By William Fellows By creating the tools to manage application integration, New York-based Nastel Technologies has staked a claim on a lucrative piece of EAI real estate that’s coveted by a number of prospectors. President and CEO Krish Shetty says there are a slew of interested parties who want to get much closer to the […]
By William Fellows

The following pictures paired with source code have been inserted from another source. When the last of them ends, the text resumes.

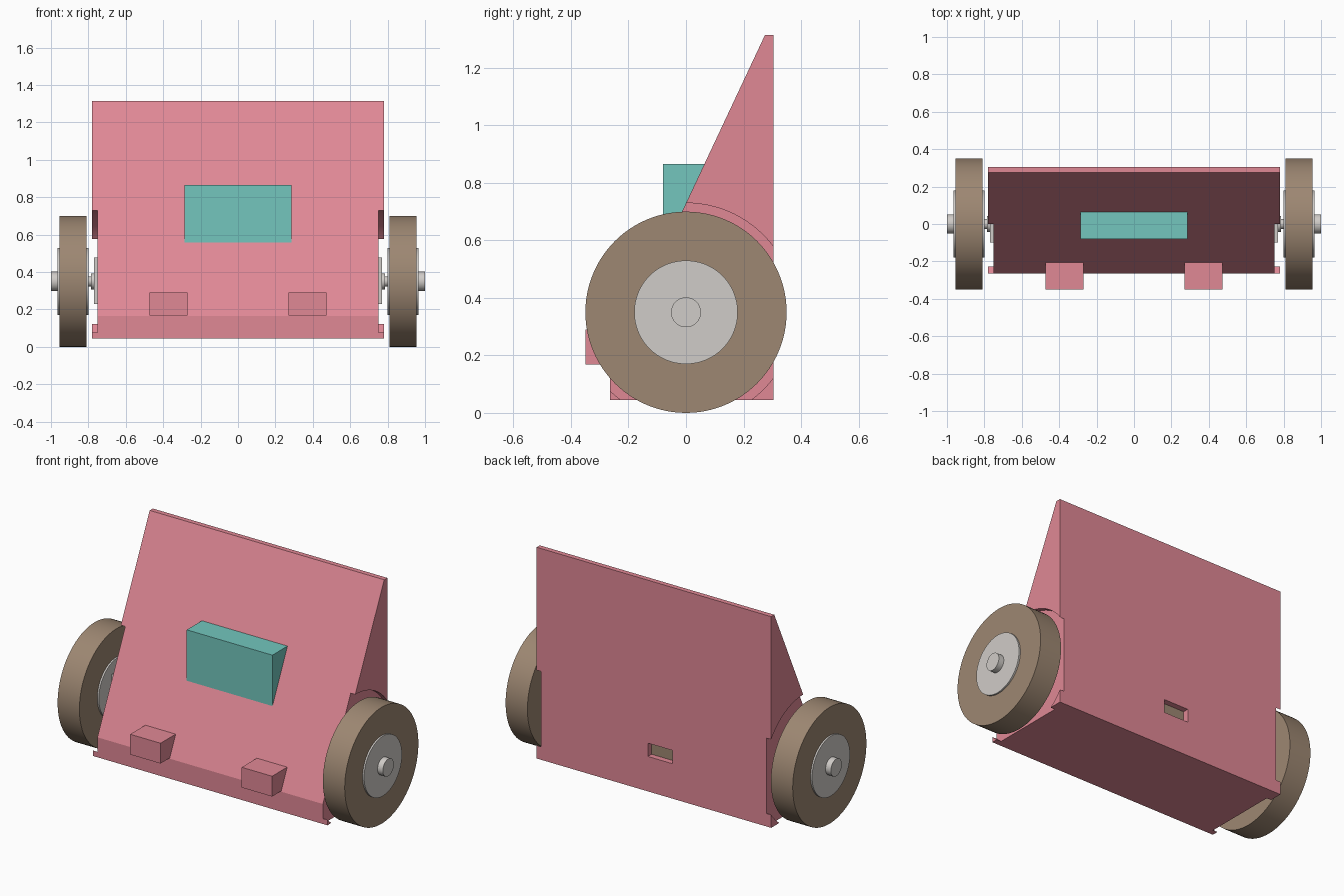
import bpy
import bmesh
from math import radians
from mathutils import Matrix, Vector

cube = bpy.data.objects.get("Cube")
if cube:
    bpy.data.objects.remove(cube, do_unlink=True)


def material(name, rgb):
    """Flat material from display values, converted to linear."""
    linear = [((c / 255 + 0.055) / 1.055) ** 2.4 for c in rgb]
    mat = bpy.data.materials.new(name)
    mat.use_nodes = True
    mat.diffuse_color = (*linear, 1)
    mat.node_tree.nodes["Principled BSDF"].inputs["Base Color"].default_value = (*linear, 1)
    return mat


PINK = material("pink", (224, 136, 149))
TEAL = material("teal", (115, 198, 189))
BROWN = material("brown", (157, 135, 114))
GREY = material("light grey", (208, 204, 200))


def finish(name, bm, mat):
    bmesh.ops.recalc_face_normals(bm, faces=bm.faces)
    mesh = bpy.data.meshes.new(name)
    bm.to_mesh(mesh)
    bm.free()
    mesh.materials.append(mat)
    obj = bpy.data.objects.new(name, mesh)
    bpy.context.collection.objects.link(obj)
    return obj


def box(name, low, high, mat):
    low, high = Vector(low), Vector(high)
    bm = bmesh.new()
    bmesh.ops.create_cube(bm, size=1, matrix=Matrix.Translation((low + high) / 2)
                          @ Matrix.Diagonal((*(high - low), 1)))
    return finish(name, bm, mat)


def disc(name, x0, x1, radius, mat):
    """Cylinder along x on the axle line."""
    bm = bmesh.new()
    place = Matrix.Translation(((x0 + x1) / 2, 0, AXLE_Z)) @ Matrix.Rotation(radians(90), 4, 'Y')
    bmesh.ops.create_cone(bm, cap_ends=True, segments=96, radius1=radius, radius2=radius,
                          depth=abs(x1 - x0), matrix=place)
    obj = finish(name, bm, mat)
    bpy.ops.object.select_all(action='DESELECT')
    obj.select_set(True)
    bpy.context.view_layer.objects.active = obj
    bpy.ops.object.shade_smooth_by_angle(angle=radians(30))
    return obj


def cut(target, cutter):
    mod = target.modifiers.new("cut", 'BOOLEAN')
    mod.operation = 'DIFFERENCE'
    mod.solver = 'EXACT'
    mod.object = cutter
    cutter.hide_render = True
    bpy.context.view_layer.objects.active = target
    bpy.ops.object.modifier_apply(modifier=mod.name)
    bpy.data.objects.remove(cutter, do_unlink=True)


AXLE_Z = 0.35
HALF = 0.78

# Wedge-shaped body from a side profile
profile = [(-0.265, 0.045), (0.305, 0.045), (0.305, 1.315), (0.275, 1.315), (-0.265, 0.165)]
bm = bmesh.new()
side = bm.faces.new([bm.verts.new((-HALF, y, z)) for y, z in profile])
extruded = bmesh.ops.extrude_face_region(bm, geom=[side])["geom"]
bmesh.ops.translate(bm, vec=(2 * HALF, 0, 0),
                    verts=[v for v in extruded if isinstance(v, bmesh.types.BMVert)])
body = finish("body", bm, PINK)

# Round wheel wells and the slot in the back
for s in (-1, 1):
    cut(body, disc("wheel_well_cutter", s * 0.75, s * 0.9, 0.38, PINK))
cut(body, box("slot_cutter", (-0.125, 0.265, 0.255), (0.04, 0.4, 0.335), PINK))
box("slot_socket", (-0.125, 0.262, 0.255), (0.04, 0.27, 0.335), BROWN)

# Front display block
box("display", (-0.285, -0.08, 0.555), (0.285, 0.066, 0.865), TEAL)

# Wheels, hubs, axles, motors and front sensors on both sides
for s, label in ((1, "left"), (-1, "right")):
    disc(label + "_tyre", s * 0.81, s * 0.955, 0.35, BROWN)
    disc(label + "_hub", s * 0.80, s * 0.965, 0.18, GREY)
    disc(label + "_axle_end", s * 0.96, s * 1.0, 0.052, GREY)
    disc(label + "_axle_collar", s * 0.765, s * 0.785, 0.042, GREY)
    disc(label + "_axle", s * 0.76, s * 0.81, 0.027, GREY)
    xs = sorted((s * 0.74, s * 0.77))
    box(label + "_motor", (xs[0], -0.1, 0.23), (xs[1], 0.1, 0.477), GREY)
    xs = sorted((s * 0.27, s * 0.472))
    box(label + "_sensor", (xs[0], -0.35, 0.168), (xs[1], -0.205, 0.29), PINK)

By creating the tools to manage application integration, New York-based Nastel Technologies has staked a claim on a lucrative piece of EAI real estate that’s coveted by a number of prospectors. President and CEO Krish Shetty says there are a slew of interested parties who want to get much closer to the privately-held firm, which expects to record $15m in revenue this year. Shetty insists that no final decision has been taken on whether to pursue an acquisition opportunity or IPO strategy but in the meantime says it still can’t comment on any relationship it has with Platinum Technology Inc, one of a handful of companies said by insiders to have an acquisitive eye on Nastel. Of course Platinum, whacked by an unexpected shortfall in its service business has called a moratorium on acquisitions for at least six months, so perhaps some other kind of relationship is in the wind. Shetty doesn’t find any suggestion unpalatable: it depends what they [a buyer] have in mind. Shetty claims the privately-funded company is running on the cash it generates and is profitable. It claims to have 25 enterprise customers and expects to have 150 employees by year-end. It counts BMC/Boole & Babbage and Landmark as distribution partners. Nastel is a step above traditional rule-based management tools from Computer Associates, Tivoli Systems et al, according to Shetty, who says Nastel should not be regarded as a pure EAI play. Its IBM MQSeries-based tools manage the integration of applications and the infrastructures used whether it be Tibco, Neon or other plumbing or message brokering environments. Nastel this week introduced its first suite of Java-based middleware management tools called AutoPilot. As well as managing object request brokers and OLTP monitors, Nastel says it looks after communications, naming, security, persistent storage, logging and managed systems. It supports SNMP. AutoPilot/MQ supports MQSeries management on a range on platforms. Prices start at $100,000. It’s also offering a new 3.5 version of its MQControl point product which can be integrated with CA, Tivoli and OpenView to manage MQSeries 5.0 installations. It now provides group and local management support and offers new authentication and security processing for MQSeries messages. It starts at $15,000.